◆ Work order ◆
Your answer should be every line of the records that contains the word "objects", copied as it stands.

(Data items)
======

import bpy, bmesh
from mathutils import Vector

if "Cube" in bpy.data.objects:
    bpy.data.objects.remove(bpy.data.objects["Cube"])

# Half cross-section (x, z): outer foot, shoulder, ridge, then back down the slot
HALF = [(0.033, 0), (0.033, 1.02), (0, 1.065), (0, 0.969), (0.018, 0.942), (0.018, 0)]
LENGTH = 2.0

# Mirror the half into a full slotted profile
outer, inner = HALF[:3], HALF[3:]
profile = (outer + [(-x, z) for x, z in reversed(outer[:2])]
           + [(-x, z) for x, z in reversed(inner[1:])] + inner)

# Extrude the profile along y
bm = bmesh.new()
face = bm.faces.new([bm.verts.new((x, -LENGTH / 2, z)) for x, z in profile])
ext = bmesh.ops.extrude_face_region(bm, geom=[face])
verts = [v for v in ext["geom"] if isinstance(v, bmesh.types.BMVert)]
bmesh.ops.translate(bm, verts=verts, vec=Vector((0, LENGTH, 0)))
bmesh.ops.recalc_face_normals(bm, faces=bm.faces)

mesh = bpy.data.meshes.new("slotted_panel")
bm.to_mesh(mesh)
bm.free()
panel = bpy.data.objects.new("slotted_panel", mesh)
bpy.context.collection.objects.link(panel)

======

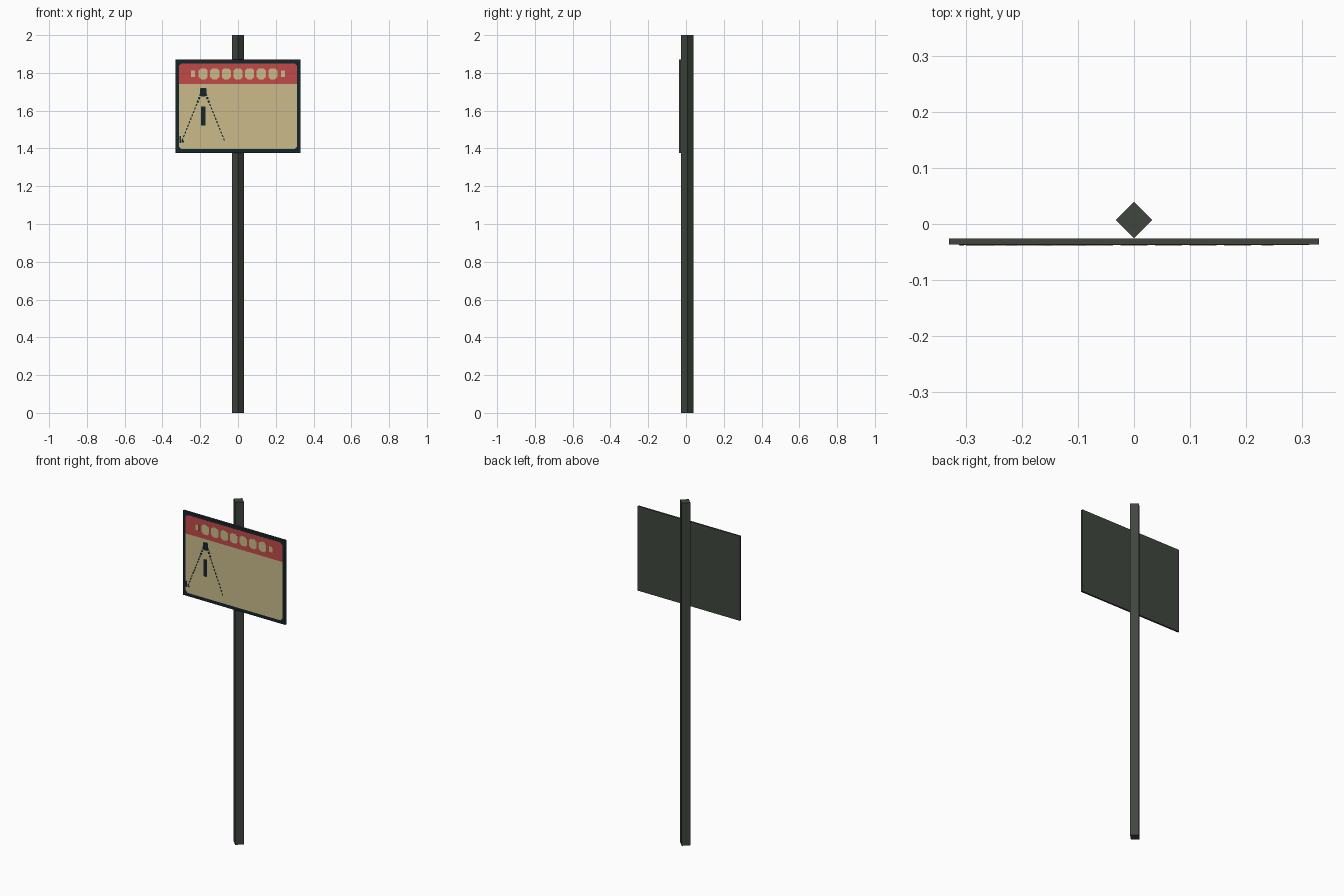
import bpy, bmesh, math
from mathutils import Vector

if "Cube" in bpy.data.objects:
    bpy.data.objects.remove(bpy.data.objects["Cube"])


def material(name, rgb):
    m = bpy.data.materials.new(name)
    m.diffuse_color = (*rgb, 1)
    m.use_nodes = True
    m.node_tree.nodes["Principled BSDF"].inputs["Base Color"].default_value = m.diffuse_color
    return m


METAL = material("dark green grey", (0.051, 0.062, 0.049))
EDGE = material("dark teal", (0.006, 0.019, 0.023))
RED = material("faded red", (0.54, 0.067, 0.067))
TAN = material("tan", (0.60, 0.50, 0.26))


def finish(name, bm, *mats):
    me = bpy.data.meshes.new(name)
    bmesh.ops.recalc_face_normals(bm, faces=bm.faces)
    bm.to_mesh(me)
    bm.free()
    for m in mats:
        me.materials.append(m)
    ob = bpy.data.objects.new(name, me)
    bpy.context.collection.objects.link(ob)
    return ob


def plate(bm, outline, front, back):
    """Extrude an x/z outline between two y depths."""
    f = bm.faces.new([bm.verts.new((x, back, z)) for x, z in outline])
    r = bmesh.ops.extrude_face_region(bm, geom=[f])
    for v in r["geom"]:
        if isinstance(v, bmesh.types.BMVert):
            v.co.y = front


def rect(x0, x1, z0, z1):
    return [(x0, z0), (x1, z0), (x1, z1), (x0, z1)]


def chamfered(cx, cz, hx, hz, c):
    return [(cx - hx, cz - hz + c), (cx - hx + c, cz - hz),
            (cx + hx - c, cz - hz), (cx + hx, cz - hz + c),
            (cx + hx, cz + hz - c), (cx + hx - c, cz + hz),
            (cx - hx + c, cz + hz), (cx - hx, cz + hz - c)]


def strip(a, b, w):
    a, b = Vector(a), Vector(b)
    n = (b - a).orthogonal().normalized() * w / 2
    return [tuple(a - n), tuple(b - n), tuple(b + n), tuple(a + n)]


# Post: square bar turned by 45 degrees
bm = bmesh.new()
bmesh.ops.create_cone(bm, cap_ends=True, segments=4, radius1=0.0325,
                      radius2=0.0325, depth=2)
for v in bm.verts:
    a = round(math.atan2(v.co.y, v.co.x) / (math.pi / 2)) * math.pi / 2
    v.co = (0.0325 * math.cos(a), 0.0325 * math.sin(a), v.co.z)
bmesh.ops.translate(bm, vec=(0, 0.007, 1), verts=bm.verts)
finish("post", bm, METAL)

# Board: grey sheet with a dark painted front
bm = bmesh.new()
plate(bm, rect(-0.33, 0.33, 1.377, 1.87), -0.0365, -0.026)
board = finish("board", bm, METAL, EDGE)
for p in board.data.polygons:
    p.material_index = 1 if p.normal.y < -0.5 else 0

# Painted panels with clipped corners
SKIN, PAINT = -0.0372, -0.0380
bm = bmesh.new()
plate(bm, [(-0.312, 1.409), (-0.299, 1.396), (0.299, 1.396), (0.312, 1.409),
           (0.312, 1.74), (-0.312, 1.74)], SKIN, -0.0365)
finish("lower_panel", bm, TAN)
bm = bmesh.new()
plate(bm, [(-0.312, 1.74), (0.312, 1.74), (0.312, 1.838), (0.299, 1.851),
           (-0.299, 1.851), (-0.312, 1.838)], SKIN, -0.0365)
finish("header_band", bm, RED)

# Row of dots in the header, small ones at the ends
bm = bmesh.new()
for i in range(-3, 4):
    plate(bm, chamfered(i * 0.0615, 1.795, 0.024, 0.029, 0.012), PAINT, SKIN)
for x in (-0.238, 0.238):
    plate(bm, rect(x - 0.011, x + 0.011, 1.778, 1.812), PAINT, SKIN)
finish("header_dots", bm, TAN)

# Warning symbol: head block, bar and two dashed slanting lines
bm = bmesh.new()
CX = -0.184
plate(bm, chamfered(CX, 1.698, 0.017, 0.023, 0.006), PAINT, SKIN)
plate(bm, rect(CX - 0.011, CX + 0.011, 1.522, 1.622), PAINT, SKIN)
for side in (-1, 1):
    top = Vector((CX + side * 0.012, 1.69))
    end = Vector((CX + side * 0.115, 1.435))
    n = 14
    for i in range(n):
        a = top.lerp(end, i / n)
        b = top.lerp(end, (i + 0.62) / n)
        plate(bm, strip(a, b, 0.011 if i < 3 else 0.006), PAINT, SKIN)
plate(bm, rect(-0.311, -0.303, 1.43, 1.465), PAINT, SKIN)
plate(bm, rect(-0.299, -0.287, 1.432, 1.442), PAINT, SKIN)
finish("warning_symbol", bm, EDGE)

======

◆ Response to the exercise ◆
if "Cube" in bpy.data.objects:
    bpy.data.objects.remove(bpy.data.objects["Cube"])
panel = bpy.data.objects.new("slotted_panel", mesh)
bpy.context.collection.objects.link(panel)
if "Cube" in bpy.data.objects:
    bpy.data.objects.remove(bpy.data.objects["Cube"])
    ob = bpy.data.objects.new(name, me)
    bpy.context.collection.objects.link(ob)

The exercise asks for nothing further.